KSRelief launches $262m child development program in Yemen

Updated 22 November 2017

KSRelief launches $262m child development program in Yemen

RIYADH: The King Salman Humanitarian Aid and Relief Center (KSRelief) will set up 116 projects totaling $262 million in education, protection and early recovery for children in war-ravaged Yemen.
To mark International Children’s Day, KSRelief reviewed its relief and humanitarian projects, worth a total of $262,474,014, for Yemeni children at its headquarters in Riyadh on Tuesday.
The UNESCO-supervised presentation was attended by the UN Office for the Coordination of Humanitarian Affairs (OCHA), the UN High Commissioner for Refugees (UNHCR), the International Medical Corps (IMC), the US Agency for International Development (USAID), the UK Department for International Development, the High Relief Committee of the Republic of Yemen and the UNICEF.
Abdullah Al-Rwailly, KSRelief director of community support, highlighted the children taken from schools in Yemen and the number of damaged schools there. He talked about KSRelief’s support of children in the region and in Yemen in particular, and discussed the center’s projects including education and night classes.
In September, KSRelief freed and rehabilitated 40 Yemeni children who had been conscripted by Houthi militias. The children were sent back to their schools and reintroduced to their peers.
Over the course of a month, the children completed psychological, educational, social and sports courses in their reintegration programs, which were supervised by qualified psychologists in accordance with international standards.
The children had been forced into the service of Houthi militias, made to take part in fighting and deployed to supply the militias with ammunition and food. According to Yemeni government estimates, more than 10,000 children have been conscripted by Houthis to fight in their ranks.

Misk Global Forum: UAE Higher Education Minister aces ‘job interview’

Updated 53 min 7 sec ago

Misk Global Forum: UAE Higher Education Minister aces ‘job interview’

RIYADH: The opening session on the second day of the Misk Global Forum began with a brain teaser – how many golf balls can you fit in a school bus? – as part of a job interview, but not just with any applicant.

Dr. Ahmad Belhoul Al-Falasi, the UAE’s Minister of State for Higher Education and Advanced Skills, talked about higher learning and his career in the format of a job interview, conducted by moderator Razan Alayed, an advisor to the Education and Human Resources Council in the UAE.

Al-Falasi said he was surprised that even though he went to very good schools and had a PhD in engineering, he got rejected when applying to many companies because they said he was overqualified. He realized he was underqualified in consulting, so he started to work on that. His learning? “People appreciated the skills I had, not my education.”  

Still, Al-Falasi said it’s important to have a specialization in higher education. “You need a core major. Academic background is still important.”  

To be successful, he said a person needs to be confident and passionate, and that it’s important to have skills of negotiation and articulation.

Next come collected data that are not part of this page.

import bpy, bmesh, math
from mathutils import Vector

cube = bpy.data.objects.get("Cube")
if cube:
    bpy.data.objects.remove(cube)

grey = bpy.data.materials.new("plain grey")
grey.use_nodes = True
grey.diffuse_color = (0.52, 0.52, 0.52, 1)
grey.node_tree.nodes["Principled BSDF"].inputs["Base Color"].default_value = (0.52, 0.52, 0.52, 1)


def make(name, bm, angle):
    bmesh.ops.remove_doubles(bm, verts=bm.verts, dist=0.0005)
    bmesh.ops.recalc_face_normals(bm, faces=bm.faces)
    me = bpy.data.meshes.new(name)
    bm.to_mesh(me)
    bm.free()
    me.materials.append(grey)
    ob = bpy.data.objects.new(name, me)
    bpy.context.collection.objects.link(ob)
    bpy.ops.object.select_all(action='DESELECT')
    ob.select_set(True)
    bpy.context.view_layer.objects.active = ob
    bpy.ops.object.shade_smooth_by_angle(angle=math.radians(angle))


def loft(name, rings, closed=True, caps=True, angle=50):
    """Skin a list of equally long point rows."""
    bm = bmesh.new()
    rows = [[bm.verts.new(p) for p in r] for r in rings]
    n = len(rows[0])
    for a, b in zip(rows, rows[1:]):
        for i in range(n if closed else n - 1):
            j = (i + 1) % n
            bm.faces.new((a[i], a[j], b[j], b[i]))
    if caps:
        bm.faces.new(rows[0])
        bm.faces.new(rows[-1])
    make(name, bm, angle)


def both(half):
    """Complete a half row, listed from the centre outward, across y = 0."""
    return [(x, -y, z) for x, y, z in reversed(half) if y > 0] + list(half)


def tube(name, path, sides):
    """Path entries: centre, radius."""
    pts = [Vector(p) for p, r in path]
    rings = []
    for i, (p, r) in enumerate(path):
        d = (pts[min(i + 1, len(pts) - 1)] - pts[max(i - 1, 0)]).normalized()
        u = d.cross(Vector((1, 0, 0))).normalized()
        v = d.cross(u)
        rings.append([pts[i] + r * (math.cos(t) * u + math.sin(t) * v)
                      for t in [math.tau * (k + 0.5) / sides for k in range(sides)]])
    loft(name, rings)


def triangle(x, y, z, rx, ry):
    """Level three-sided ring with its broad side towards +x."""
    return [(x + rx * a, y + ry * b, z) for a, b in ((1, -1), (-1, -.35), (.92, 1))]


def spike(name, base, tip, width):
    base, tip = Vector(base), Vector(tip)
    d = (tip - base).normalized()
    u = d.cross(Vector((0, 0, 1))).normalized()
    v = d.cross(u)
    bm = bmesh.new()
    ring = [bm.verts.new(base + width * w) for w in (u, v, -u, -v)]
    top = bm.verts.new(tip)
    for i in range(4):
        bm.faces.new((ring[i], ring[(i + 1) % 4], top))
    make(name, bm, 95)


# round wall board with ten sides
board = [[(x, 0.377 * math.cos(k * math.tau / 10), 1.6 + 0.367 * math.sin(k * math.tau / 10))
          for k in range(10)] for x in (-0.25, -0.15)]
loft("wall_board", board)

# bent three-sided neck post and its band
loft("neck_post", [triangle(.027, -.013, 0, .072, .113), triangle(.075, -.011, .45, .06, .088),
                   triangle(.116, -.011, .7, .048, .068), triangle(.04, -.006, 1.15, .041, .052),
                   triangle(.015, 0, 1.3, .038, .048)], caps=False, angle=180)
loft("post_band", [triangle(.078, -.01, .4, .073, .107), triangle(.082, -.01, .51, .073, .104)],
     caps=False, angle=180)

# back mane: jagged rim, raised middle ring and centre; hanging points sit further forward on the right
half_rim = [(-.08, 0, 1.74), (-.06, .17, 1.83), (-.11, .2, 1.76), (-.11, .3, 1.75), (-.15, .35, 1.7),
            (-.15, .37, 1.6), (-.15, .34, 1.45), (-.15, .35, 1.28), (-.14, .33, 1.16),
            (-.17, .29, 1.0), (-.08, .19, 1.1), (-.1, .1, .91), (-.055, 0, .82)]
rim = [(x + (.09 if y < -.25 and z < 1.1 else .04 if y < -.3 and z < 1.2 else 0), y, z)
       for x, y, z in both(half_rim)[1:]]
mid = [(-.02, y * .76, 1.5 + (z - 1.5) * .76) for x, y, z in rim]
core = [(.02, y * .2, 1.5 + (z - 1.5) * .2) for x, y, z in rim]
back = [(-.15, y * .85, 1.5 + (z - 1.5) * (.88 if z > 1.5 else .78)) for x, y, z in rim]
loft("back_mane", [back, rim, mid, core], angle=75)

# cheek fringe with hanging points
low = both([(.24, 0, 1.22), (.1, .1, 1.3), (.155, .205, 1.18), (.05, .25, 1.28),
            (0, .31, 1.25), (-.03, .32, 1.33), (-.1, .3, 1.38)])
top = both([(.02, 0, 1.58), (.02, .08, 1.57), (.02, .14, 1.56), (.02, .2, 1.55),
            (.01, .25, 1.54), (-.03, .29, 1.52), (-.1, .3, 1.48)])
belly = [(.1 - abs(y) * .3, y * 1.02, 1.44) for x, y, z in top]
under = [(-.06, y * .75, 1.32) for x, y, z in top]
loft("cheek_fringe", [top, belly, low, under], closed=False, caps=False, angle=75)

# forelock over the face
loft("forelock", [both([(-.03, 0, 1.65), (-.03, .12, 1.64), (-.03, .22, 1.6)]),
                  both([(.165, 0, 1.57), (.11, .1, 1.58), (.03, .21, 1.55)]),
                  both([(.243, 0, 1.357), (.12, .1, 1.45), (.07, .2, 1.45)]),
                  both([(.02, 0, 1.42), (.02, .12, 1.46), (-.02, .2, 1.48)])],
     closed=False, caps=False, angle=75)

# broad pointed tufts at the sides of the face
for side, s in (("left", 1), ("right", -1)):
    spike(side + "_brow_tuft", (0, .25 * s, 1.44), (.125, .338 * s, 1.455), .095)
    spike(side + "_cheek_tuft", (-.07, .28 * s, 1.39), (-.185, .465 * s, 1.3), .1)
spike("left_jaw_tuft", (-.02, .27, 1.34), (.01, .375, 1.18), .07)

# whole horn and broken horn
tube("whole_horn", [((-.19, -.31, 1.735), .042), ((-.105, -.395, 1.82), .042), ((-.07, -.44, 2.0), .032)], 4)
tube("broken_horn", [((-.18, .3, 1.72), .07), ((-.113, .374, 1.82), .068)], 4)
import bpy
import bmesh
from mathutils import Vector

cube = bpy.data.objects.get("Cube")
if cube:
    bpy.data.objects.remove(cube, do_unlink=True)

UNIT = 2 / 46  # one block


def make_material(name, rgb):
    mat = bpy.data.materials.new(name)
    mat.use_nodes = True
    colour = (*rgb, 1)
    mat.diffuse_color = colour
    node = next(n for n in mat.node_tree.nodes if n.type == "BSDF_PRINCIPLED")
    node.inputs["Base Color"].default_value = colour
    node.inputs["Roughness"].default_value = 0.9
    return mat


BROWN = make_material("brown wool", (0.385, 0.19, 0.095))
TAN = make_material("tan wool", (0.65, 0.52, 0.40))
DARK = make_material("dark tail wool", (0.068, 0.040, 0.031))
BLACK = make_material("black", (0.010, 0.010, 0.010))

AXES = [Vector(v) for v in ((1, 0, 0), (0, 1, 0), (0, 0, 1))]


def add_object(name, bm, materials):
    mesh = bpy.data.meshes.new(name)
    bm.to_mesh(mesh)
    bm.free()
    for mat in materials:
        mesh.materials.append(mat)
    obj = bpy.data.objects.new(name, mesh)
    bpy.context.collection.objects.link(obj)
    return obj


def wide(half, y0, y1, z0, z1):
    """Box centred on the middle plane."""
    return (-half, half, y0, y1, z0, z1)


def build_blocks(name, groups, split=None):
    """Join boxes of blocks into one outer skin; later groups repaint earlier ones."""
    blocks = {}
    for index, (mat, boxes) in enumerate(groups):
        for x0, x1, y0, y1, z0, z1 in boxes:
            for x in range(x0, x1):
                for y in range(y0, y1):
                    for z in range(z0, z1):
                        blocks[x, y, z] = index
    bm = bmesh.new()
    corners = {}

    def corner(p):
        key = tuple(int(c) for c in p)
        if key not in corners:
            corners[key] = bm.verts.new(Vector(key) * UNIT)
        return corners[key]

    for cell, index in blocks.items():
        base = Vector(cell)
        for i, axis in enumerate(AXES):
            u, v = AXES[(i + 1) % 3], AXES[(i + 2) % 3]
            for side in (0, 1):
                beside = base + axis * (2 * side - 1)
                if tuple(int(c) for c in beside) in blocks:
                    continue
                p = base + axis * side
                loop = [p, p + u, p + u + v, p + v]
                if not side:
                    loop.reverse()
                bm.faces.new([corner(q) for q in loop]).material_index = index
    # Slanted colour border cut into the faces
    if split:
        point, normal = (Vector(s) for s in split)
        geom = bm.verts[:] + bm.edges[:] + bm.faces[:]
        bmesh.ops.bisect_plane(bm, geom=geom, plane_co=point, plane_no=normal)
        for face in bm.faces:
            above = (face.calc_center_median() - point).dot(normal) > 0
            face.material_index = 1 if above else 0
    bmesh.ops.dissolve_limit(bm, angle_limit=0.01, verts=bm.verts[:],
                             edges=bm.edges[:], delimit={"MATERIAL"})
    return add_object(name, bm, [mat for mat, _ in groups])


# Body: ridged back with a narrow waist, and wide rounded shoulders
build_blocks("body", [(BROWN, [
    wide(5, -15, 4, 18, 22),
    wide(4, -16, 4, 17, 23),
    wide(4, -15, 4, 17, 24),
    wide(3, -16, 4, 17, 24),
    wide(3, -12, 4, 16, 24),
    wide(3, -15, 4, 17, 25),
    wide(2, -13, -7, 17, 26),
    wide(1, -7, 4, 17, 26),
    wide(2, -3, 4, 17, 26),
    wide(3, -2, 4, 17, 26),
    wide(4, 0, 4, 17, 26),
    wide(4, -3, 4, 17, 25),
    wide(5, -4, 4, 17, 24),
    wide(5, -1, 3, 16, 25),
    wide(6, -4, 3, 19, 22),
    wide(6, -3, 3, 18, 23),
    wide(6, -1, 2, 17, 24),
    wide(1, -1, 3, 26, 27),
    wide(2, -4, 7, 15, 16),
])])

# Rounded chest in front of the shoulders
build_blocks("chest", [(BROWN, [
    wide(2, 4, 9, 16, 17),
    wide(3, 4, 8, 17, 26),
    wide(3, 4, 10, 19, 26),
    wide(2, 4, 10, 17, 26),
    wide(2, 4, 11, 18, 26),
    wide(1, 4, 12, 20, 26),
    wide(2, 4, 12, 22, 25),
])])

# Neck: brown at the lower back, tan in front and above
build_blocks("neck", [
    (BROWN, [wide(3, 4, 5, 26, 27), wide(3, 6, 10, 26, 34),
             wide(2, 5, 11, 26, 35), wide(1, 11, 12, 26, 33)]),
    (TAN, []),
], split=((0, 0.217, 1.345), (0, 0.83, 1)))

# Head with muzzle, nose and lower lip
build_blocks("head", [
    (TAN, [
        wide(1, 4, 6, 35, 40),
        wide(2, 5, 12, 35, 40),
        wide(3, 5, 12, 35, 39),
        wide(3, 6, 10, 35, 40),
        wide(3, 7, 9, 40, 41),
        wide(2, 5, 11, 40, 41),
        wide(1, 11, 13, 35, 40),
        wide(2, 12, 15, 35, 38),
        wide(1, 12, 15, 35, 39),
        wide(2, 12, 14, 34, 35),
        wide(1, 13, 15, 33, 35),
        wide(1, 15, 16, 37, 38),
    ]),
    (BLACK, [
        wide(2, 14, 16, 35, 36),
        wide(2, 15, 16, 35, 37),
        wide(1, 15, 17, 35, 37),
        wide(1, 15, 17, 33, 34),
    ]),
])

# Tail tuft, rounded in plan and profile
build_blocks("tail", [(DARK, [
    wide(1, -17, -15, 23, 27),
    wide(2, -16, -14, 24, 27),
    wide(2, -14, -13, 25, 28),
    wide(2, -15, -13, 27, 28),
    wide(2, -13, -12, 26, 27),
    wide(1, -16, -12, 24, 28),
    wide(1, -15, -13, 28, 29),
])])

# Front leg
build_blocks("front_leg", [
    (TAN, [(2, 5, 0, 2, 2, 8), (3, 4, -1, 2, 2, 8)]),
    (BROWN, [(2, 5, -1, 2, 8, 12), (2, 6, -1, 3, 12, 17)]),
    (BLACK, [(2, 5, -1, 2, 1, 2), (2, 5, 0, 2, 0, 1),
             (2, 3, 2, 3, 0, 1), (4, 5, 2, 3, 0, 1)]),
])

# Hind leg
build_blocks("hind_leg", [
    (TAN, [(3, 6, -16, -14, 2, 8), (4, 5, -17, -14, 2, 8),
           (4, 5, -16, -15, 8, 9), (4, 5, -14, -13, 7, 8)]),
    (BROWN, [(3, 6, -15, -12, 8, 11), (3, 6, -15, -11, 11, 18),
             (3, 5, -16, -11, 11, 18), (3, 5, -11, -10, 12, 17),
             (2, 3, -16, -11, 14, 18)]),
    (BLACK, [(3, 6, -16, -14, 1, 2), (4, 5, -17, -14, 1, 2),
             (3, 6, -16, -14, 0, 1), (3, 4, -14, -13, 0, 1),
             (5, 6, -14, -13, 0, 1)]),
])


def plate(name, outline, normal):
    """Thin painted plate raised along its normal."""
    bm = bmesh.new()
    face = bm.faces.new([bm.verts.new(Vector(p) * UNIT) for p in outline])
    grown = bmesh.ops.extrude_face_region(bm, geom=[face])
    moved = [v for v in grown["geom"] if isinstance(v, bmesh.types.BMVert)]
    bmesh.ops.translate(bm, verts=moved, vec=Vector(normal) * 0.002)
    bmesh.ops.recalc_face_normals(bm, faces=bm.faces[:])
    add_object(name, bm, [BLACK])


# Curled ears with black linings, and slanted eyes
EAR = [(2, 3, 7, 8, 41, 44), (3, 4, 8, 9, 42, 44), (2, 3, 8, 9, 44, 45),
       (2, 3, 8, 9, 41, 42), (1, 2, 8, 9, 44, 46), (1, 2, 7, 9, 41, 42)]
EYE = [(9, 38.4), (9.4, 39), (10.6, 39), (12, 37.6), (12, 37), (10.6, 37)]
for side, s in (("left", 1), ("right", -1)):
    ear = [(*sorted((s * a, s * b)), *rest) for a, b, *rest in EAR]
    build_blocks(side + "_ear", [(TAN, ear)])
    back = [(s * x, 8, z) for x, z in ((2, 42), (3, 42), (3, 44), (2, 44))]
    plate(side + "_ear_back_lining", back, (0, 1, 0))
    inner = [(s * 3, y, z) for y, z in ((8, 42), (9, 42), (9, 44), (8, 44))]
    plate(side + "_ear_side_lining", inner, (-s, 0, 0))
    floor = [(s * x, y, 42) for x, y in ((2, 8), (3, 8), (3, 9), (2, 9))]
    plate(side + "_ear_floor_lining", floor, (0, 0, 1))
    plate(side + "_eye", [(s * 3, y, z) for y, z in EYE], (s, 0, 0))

“I’m not the smartest person,” he said, rather modestly. “If I have to pick one skill, it will be my capacity to adapt.”

Al-Falasi said technology is helping education evolve: “Today with technology, you can have access to the best classes in the world. Data is also important, many say. A lot of technology is built on understanding.”  

At the end of his interview, when Al-Falasi was asked about his salary expectation. Without pause, he said if it’s for a job at Misk, the figure doesn’t matter.

“We all feel very passionate and positive today, especially with what’s happening in Misk,” he said. “All eyes are on Saudi Arabia today.”